[Task prompt] Please check every line of the listing for "sides" and copy each line where it is found.

[Information supplied]
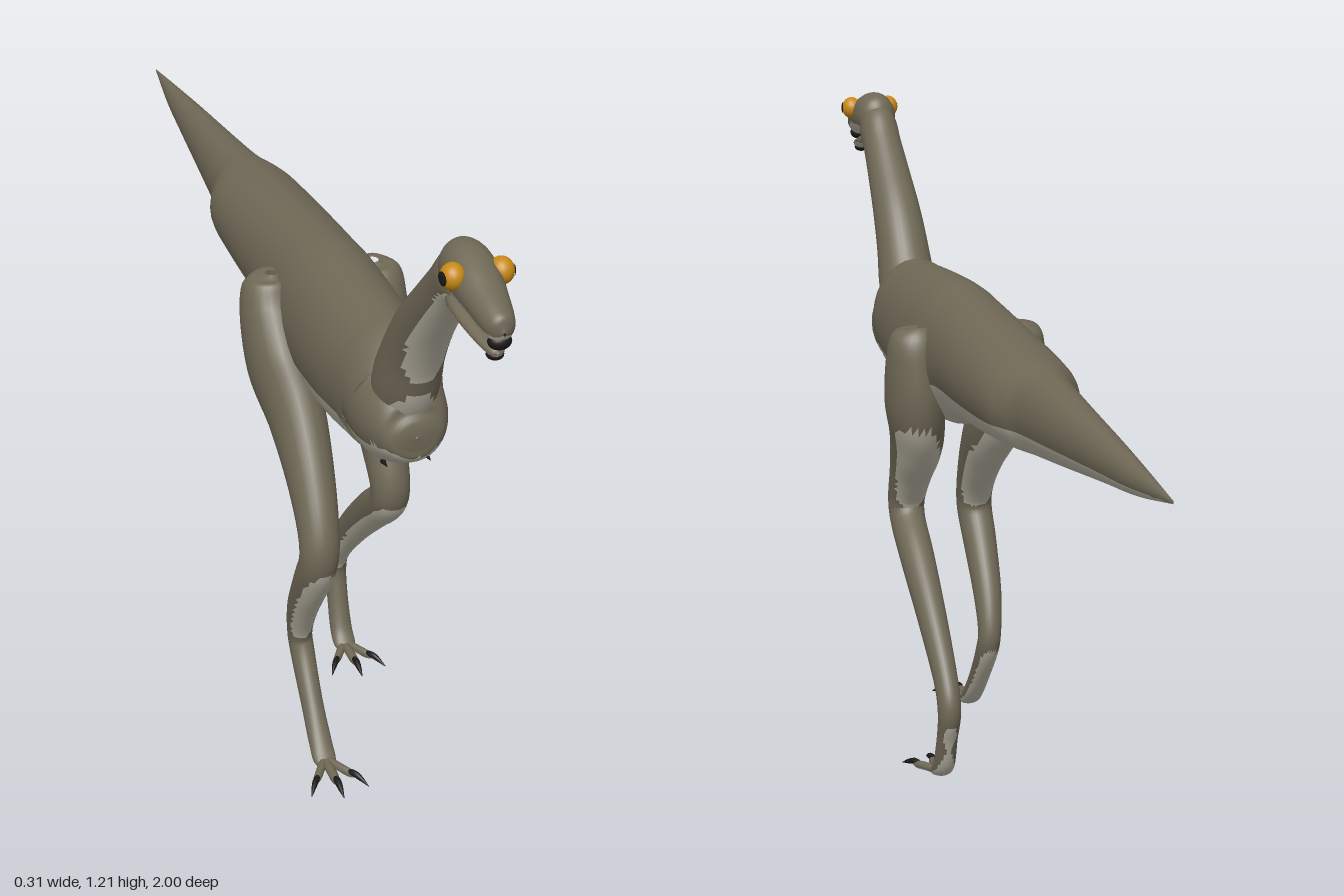
import * as THREE from 'three';

const mat = (name, color) => new THREE.MeshStandardMaterial({ name, color });

export function createModel() {
  const hide = mat('olive hide', 0x6f6856);
  const pale = mat('pale underside', 0xb9b4a4);
  const horn = mat('dark horn', 0x1b1917);
  const amber = mat('amber eye', 0xc88a14);
  const model = new THREE.Group();

  // Smooth tube through sections [x, y, z, half width, half depth];
  // faces that look downward become the pale underside.
  function loft(name, sections, { sides = 32, steps = 5, material = null, cut = -0.33 } = {}) {
    const path = new THREE.CatmullRomCurve3(sections.map(s => new THREE.Vector3(s[0], s[1], s[2])), false, 'catmullrom');
    const size = new THREE.CatmullRomCurve3(sections.map(s => new THREE.Vector3(s[3], s[4], 0)), false, 'catmullrom');
    const rings = (sections.length - 1) * steps;
    const pos = [], index = [];
    const side = new THREE.Vector3(1, 0, 0);
    for (let i = 0; i <= rings; i++) {
      const t = i / rings;
      const c = path.getPoint(t), r = size.getPoint(t);
      const tangent = path.getTangent(t).setX(0).normalize();
      const up = tangent.cross(side);
      for (let j = 0; j < sides; j++) {
        const a = (j / sides) * Math.PI * 2;
        const p = c.clone()
          .addScaledVector(side, Math.cos(a) * Math.max(r.x, 0.0005))
          .addScaledVector(up, Math.sin(a) * Math.max(r.y, 0.0005));
        pos.push(p.x, p.y, p.z);
      }
    }
    for (let i = 0; i < rings; i++) {
      for (let j = 0; j < sides; j++) {
        const k = (j + 1) % sides;
        const a = i * sides + j, b = i * sides + k;
        const c = a + sides, d = b + sides;
        index.push(a, b, d, a, d, c);
      }
    }
    const geo = new THREE.BufferGeometry();
    geo.setAttribute('position', new THREE.Float32BufferAttribute(pos, 3));
    geo.setIndex(index);
    geo.computeVertexNormals();
    if (!material) {
      const n = geo.attributes.normal, top = [], under = [];
      for (let f = 0; f < index.length; f += 3) {
        const tri = index.slice(f, f + 3);
        const ny = tri.reduce((s, v) => s + n.getY(v), 0) / 3;
        (ny < cut ? under : top).push(...tri);
      }
      geo.setIndex([...top, ...under]);
      geo.addGroup(0, top.length, 0);
      geo.addGroup(top.length, under.length, 1);
    }
    const mesh = new THREE.Mesh(geo, material || [hide, pale]);
    mesh.name = name;
    model.add(mesh);
    return mesh;
  }

  function ball(name, material, [x, y, z], [sx, sy, sz]) {
    const mesh = new THREE.Mesh(new THREE.SphereGeometry(1, 20, 14), material);
    mesh.name = name;
    mesh.position.set(x, y, z);
    mesh.scale.set(sx, sy, sz);
    model.add(mesh);
    return mesh;
  }

  // Torso and tail: [z, top, bottom, half width]
  const torso = [
    [-1, 0.842, 0.838, 0.001], [-0.85, 0.855, 0.808, 0.018], [-0.7, 0.868, 0.788, 0.031],
    [-0.5, 0.884, 0.76, 0.046], [-0.37, 0.895, 0.743, 0.058], [-0.32, 0.9, 0.737, 0.074],
    [-0.26, 0.905, 0.731, 0.089], [-0.1, 0.919, 0.715, 0.093], [0.06, 0.932, 0.702, 0.093],
    [0.18, 0.94, 0.667, 0.098], [0.35, 0.931, 0.663, 0.098], [0.46, 0.923, 0.673, 0.091],
    [0.505, 0.918, 0.68, 0.087], [0.535, 0.885, 0.685, 0.083], [0.585, 0.86, 0.695, 0.074],
    [0.62, 0.83, 0.715, 0.058], [0.635, 0.803, 0.743, 0.034], [0.64, 0.774, 0.772, 0.001],
  ];
  loft('torsoAndTail', torso.map(([z, t, b, w]) => [0, (t + b) / 2, z, w, (t - b) / 2]));

  // Neck
  loft('neck', [
    [0, 0.76, 0.53, 0.05, 0.05], [0, 0.85, 0.58, 0.056, 0.062], [0, 0.92, 0.615, 0.052, 0.055],
    [0, 0.985, 0.66, 0.048, 0.05], [0, 1.05, 0.72, 0.043, 0.044], [0, 1.105, 0.775, 0.039, 0.042],
    [0, 1.145, 0.82, 0.037, 0.045], [0, 1.16, 0.85, 0.02, 0.02],
  ]);

  // Head: skull with snout, and a separate lower jaw
  loft('skull', [
    [0, 1.15, 0.79, 0.005, 0.01], [0, 1.155, 0.81, 0.034, 0.04], [0, 1.16, 0.84, 0.041, 0.047],
    [0, 1.155, 0.88, 0.041, 0.041], [0, 1.142, 0.93, 0.034, 0.032], [0, 1.13, 0.97, 0.027, 0.028],
    [0, 1.124, 0.99, 0.019, 0.022], [0, 1.122, 1, 0.002, 0.003],
  ]);
  loft('lowerJaw', [
    [0, 1.115, 0.81, 0.025, 0.022], [0, 1.107, 0.85, 0.033, 0.017], [0, 1.097, 0.9, 0.029, 0.012],
    [0, 1.087, 0.945, 0.021, 0.01], [0, 1.081, 0.972, 0.012, 0.008], [0, 1.08, 0.98, 0.001, 0.001],
  ], { sides: 20 });
  ball('upperBeak', horn, [0, 1.104, 0.981], [0.019, 0.014, 0.015]);
  ball('lowerBeak', horn, [0, 1.075, 0.964], [0.014, 0.009, 0.014]);

  for (const s of [1, -1]) {
    // Eyes with a thin pupil cap, and nostrils
    ball('eye', amber, [s * 0.039, 1.171, 0.883], [0.02, 0.022, 0.022]);
    const pupil = new THREE.Mesh(new THREE.SphereGeometry(0.0225, 16, 6, 0, Math.PI * 2, 0, 0.55), horn);
    pupil.name = 'pupil';
    pupil.position.set(s * 0.038, 1.171, 0.883);
    pupil.quaternion.setFromUnitVectors(new THREE.Vector3(0, 1, 0), new THREE.Vector3(s, 0, 0.2).normalize());
    model.add(pupil);
    ball('nostril', horn, [s * 0.016, 1.141, 0.979], [0.003, 0.003, 0.004]);

    // Tiny claw tips on the breast
    const tip = new THREE.Mesh(new THREE.ConeGeometry(0.005, 0.025, 8), horn);
    tip.name = 'breastClaw';
    tip.position.set(s * 0.038, 0.708, 0.595);
    tip.rotation.x = Math.PI / 2;
    model.add(tip);
  }

  // Legs in mid stride, from hip to foot
  const hip = [[0.095, 0.868, 0.14, 0.01, 0.012], [0.1, 0.855, 0.14, 0.042, 0.043], [0.1, 0.8, 0.148, 0.053, 0.063]];
  const rearLeg = [
    ...hip, [0.095, 0.71, 0.165, 0.056, 0.079], [0.083, 0.635, 0.203, 0.05, 0.071],
    [0.08, 0.56, 0.255, 0.041, 0.051], [0.081, 0.495, 0.288, 0.036, 0.038],
    [0.082, 0.452, 0.275, 0.034, 0.036], [0.083, 0.4, 0.205, 0.033, 0.038],
    [0.082, 0.31, 0.1, 0.028, 0.034], [0.08, 0.215, 0.01, 0.023, 0.028],
    [0.08, 0.16, -0.018, 0.022, 0.026], [0.08, 0.1, -0.002, 0.02, 0.02],
    [0.08, 0.038, 0.022, 0.021, 0.018], [0.08, 0.014, 0.05, 0.02, 0.011], [0.08, 0.01, 0.07, 0.004, 0.004],
  ];
  const frontLeg = [
    ...hip, [0.095, 0.71, 0.19, 0.056, 0.081], [0.083, 0.635, 0.255, 0.05, 0.07],
    [0.082, 0.56, 0.325, 0.043, 0.054], [0.085, 0.485, 0.382, 0.037, 0.041],
    [0.088, 0.43, 0.398, 0.035, 0.036], [0.09, 0.37, 0.367, 0.033, 0.037],
    [0.088, 0.28, 0.305, 0.028, 0.032], [0.083, 0.21, 0.27, 0.023, 0.026],
    [0.08, 0.165, 0.278, 0.022, 0.025], [0.08, 0.09, 0.335, 0.02, 0.021],
    [0.08, 0.036, 0.385, 0.021, 0.016], [0.08, 0.013, 0.415, 0.02, 0.011], [0.08, 0.01, 0.435, 0.004, 0.004],
  ];
  const legs = [['leftLeg', 1, rearLeg, 0.04], ['rightLeg', -1, frontLeg, 0.41]];
  for (const [name, s, sections, footZ] of legs) {
    loft(name, sections.map(([x, ...rest]) => [s * x, ...rest]), { sides: 28 });

    // Three spread toes, each with a curved claw
    for (const spread of [-1, 0, 1]) {
      const len = spread ? 0.065 : 0.08;
      const at = (k, y, w, h) => [s * 0.08 + spread * 0.038 * k, y, footZ + len * k, w, h];
      loft('toe', [at(0, 0.014, 0.009, 0.009), at(0.4, 0.014, 0.009, 0.008), at(0.8, 0.012, 0.008, 0.008),
        at(1, 0.011, 0.003, 0.003)], { sides: 12, steps: 4 });
      loft('claw', [at(0.75, 0.014, 0.005, 0.005), at(0.95, 0.016, 0.0065, 0.006),
        at(1.15, 0.012, 0.005, 0.005), at(1.42, 0.004, 0.0005, 0.0005)], { sides: 10, steps: 4, material: horn });
    }
  }
  return model;
}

[Task result]
  function loft(name, sections, { sides = 32, steps = 5, material = null, cut = -0.33 } = {}) {
      for (let j = 0; j < sides; j++) {
        const a = (j / sides) * Math.PI * 2;
      for (let j = 0; j < sides; j++) {
        const k = (j + 1) % sides;
        const a = i * sides + j, b = i * sides + k;
        const c = a + sides, d = b + sides;
  ], { sides: 20 });
    loft(name, sections.map(([x, ...rest]) => [s * x, ...rest]), { sides: 28 });
        at(1, 0.011, 0.003, 0.003)], { sides: 12, steps: 4 });
        at(1.15, 0.012, 0.005, 0.005), at(1.42, 0.004, 0.0005, 0.0005)], { sides: 10, steps: 4, material: horn });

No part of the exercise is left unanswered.